            1) You are a pro sports writer and your medium is the Internet (at least one is) Therefore you have a responsibility to make sure your presentation is as it should be. I am NOT a geek nor am I a football writer ( I do have several golf articles and a book published). Yet I know what a cookie is. I also know that member sites often redirect to suck me in to signing up and/ or paying. So you should have also known that and checked, rather than blame it on that site.
            2) It sure as heck was not MY fault your link redirected to us all, while your cookie sent you to the information you promised us.
            3) Personally, I see many experts in various fields (not just sports) having a difficult time saying they are wrong, when in fact they are wrong. I find in writing I prefer to be and view myself as a perpetual student of the genre (whatever that is). It does not cost, no one is correct 100%, thus it gives us a cushion and it can check a big ego that desires to insist it is always right.
            4) Remember that you asked me to explain my “LOL” publicly and I did honestly and logically, before you changed the link.
            5) After (the fact) you changed the link, , now I personally, would acknowledge a supporter of mine with a simple Thanks, who caused me to catch an error I was directly or indirectly responsible for, but hey, that’s me.

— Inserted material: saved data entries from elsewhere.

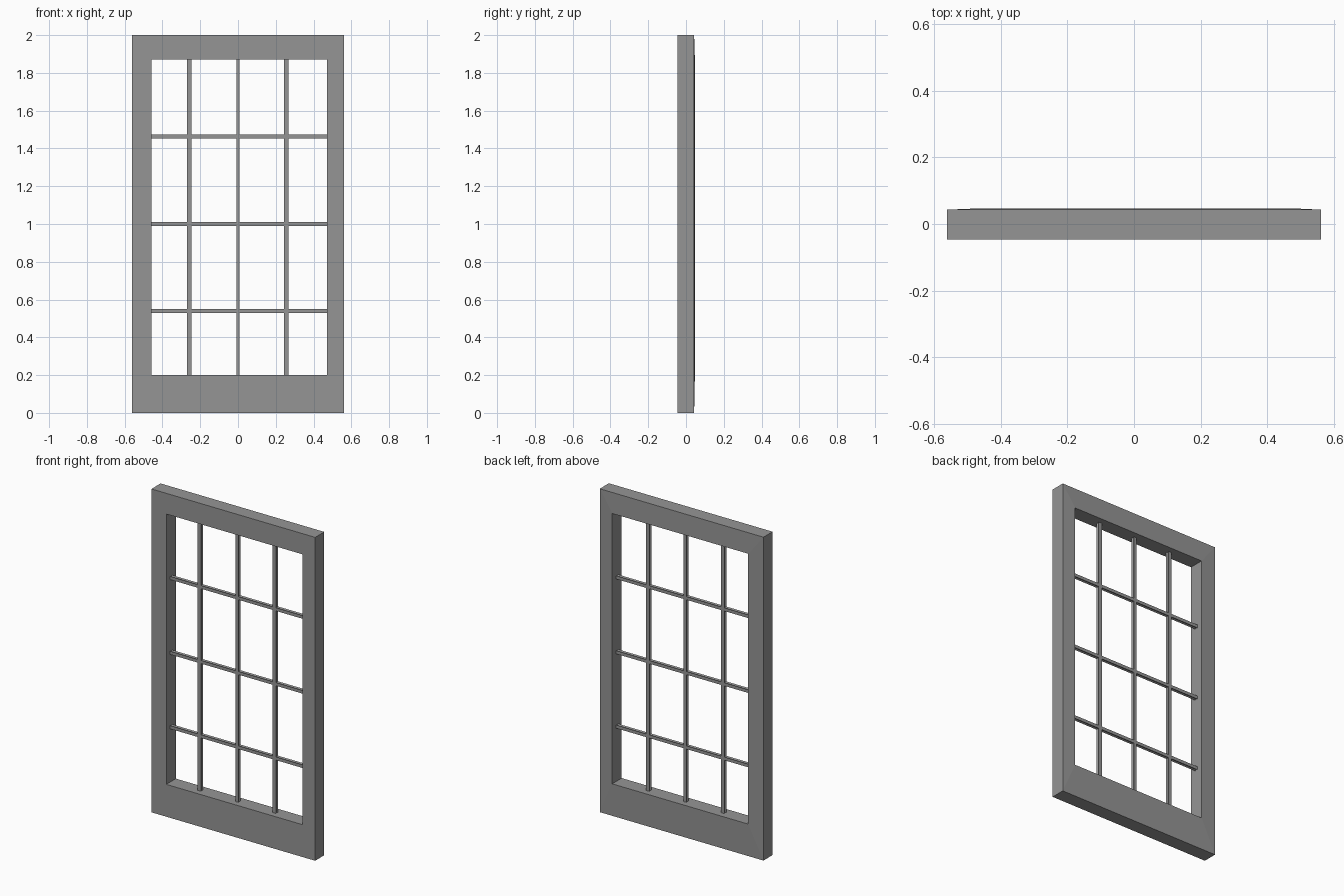
import bpy
import bmesh

if "Cube" in bpy.data.objects:
    bpy.data.objects.remove(bpy.data.objects["Cube"])

# Dark grey paint shared by all parts
paint = bpy.data.materials.new("dark_grey_paint")
paint.diffuse_color = (0.3, 0.3, 0.3, 1.0)
paint.use_nodes = True
paint.node_tree.nodes["Principled BSDF"].inputs["Base Color"].default_value = paint.diffuse_color


def finish(name, bm):
    bmesh.ops.recalc_face_normals(bm, faces=bm.faces[:])
    me = bpy.data.meshes.new(name)
    bm.to_mesh(me)
    bm.free()
    me.materials.append(paint)
    ob = bpy.data.objects.new(name, me)
    bpy.context.collection.objects.link(ob)
    return ob


def bridge(bm, a, b):
    n = len(a)
    for i in range(n):
        j = (i + 1) % n
        bm.faces.new((a[i], a[j], b[j], b[i]))


# Extents of the frame and its opening: x0, x1, z0, z1
OUTER = (-0.56, 0.56, 0.0, 2.0)
INNER = (-0.458, 0.472, 0.2, 1.872)


# Frame: rectangular rings bridged into a loop, back sloping up to the opening
def window_frame():
    bm = bmesh.new()
    rings = []
    for (x0, x1, z0, z1), y in ((OUTER, -0.046), (OUTER, 0.043),
                                (INNER, 0.047), (INNER, -0.046)):
        rings.append([bm.verts.new((x, y, z)) for x, z in
                      ((x0, z0), (x1, z0), (x1, z1), (x0, z1))])
    for i in range(4):
        bridge(bm, rings[i], rings[(i + 1) % 4])
    finish("window_frame", bm)


# Glazing bar: waisted section swept between the sides of the opening
def glazing_bar(name, centre, width, vertical):
    h, w, d = width / 2, width / 4, 0.01
    section = ((-h, -d), (h, -d), (w, 0), (h, d), (-h, d), (-w, 0))
    ends = INNER[2:] if vertical else INNER[:2]
    bm = bmesh.new()
    rings = []
    for e in ends:
        rings.append([bm.verts.new((centre + u, y, e) if vertical
                                   else (e, y, centre + u))
                      for u, y in section])
    bridge(bm, *rings)
    for r in rings:
        bm.faces.new(r)
    finish(name, bm)


window_frame()
for i, (x, width) in enumerate(((-0.257, 0.024), (0.0, 0.018), (0.256, 0.024))):
    glazing_bar(f"vertical_bar_{i + 1}", x, width, True)
for i, z in enumerate((0.54, 1.0, 1.463)):
    glazing_bar(f"horizontal_bar_{i + 1}", z, 0.02, False)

            6) No one likes to be wrong publicly, and that includes me, few are willing to be lectured on ethics or frankly anything publicly, and that includes me. Like I said I like transparency, however I am disappointed this conversation has hijacked the post. Therefore, should you like to delete the whole thing, you have my permission. I am not seeking public approval of my commentaries (here). I know the double edged sword of interacting with my readers as you do. Frankly, as I said, I like debate, and to chuckle, yet many tend to take my comments as combative, they are not meant to demean or belittle.. I am sorry we do not agree, but the wheel keeps on turning. Peace.

          • Erik Lambert

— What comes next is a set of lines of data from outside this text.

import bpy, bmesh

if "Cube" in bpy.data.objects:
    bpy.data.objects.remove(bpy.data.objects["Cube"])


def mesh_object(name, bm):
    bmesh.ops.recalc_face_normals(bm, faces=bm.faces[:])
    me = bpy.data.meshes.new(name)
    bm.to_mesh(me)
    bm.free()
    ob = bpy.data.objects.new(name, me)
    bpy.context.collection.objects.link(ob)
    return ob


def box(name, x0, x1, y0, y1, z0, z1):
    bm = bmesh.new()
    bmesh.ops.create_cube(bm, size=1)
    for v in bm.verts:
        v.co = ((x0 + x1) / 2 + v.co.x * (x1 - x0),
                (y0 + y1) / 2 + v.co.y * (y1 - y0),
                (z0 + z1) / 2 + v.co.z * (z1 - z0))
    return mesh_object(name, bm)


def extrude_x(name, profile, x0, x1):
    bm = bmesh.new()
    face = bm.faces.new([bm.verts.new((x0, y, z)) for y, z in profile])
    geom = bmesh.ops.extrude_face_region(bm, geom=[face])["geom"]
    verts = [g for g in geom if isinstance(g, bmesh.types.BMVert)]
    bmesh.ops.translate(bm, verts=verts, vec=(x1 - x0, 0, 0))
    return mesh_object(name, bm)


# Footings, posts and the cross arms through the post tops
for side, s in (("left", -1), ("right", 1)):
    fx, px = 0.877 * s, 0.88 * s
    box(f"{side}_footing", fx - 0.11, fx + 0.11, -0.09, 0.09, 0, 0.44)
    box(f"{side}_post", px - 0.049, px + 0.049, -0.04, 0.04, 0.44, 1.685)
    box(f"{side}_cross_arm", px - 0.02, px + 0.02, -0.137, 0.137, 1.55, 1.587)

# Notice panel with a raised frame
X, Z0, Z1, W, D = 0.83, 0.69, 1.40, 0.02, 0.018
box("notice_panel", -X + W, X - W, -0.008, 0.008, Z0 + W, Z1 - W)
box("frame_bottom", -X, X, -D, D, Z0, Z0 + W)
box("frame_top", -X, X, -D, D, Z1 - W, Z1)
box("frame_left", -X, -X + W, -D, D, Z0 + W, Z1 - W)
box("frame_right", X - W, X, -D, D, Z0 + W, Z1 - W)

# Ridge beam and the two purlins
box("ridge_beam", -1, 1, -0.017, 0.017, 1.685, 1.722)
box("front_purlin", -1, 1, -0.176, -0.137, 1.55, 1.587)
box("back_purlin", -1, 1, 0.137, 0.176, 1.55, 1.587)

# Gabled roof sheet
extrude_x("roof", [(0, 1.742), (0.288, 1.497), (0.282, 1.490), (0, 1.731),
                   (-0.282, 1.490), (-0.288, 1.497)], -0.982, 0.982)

            I understand you’re trying to make a point, Charles. I don’t need a lecture though. Feel free to have your opinion, you’re more than entitled to it. You want my thanks for spotting the link malfunction? You have it. I am not always right. Not by a long shot, but that doesn’t mean that I won’t stand by what I wrote because in the end I believe it to be honest. Whether you feel the same is not something I can control. I’m failing to register what the big deal is? I wrote a mock draft based on a simulator with the hope of debating about a team I love. Instead you chose to laugh. That’s perfectly within your right. I’m not offended or anything. Have a nice day.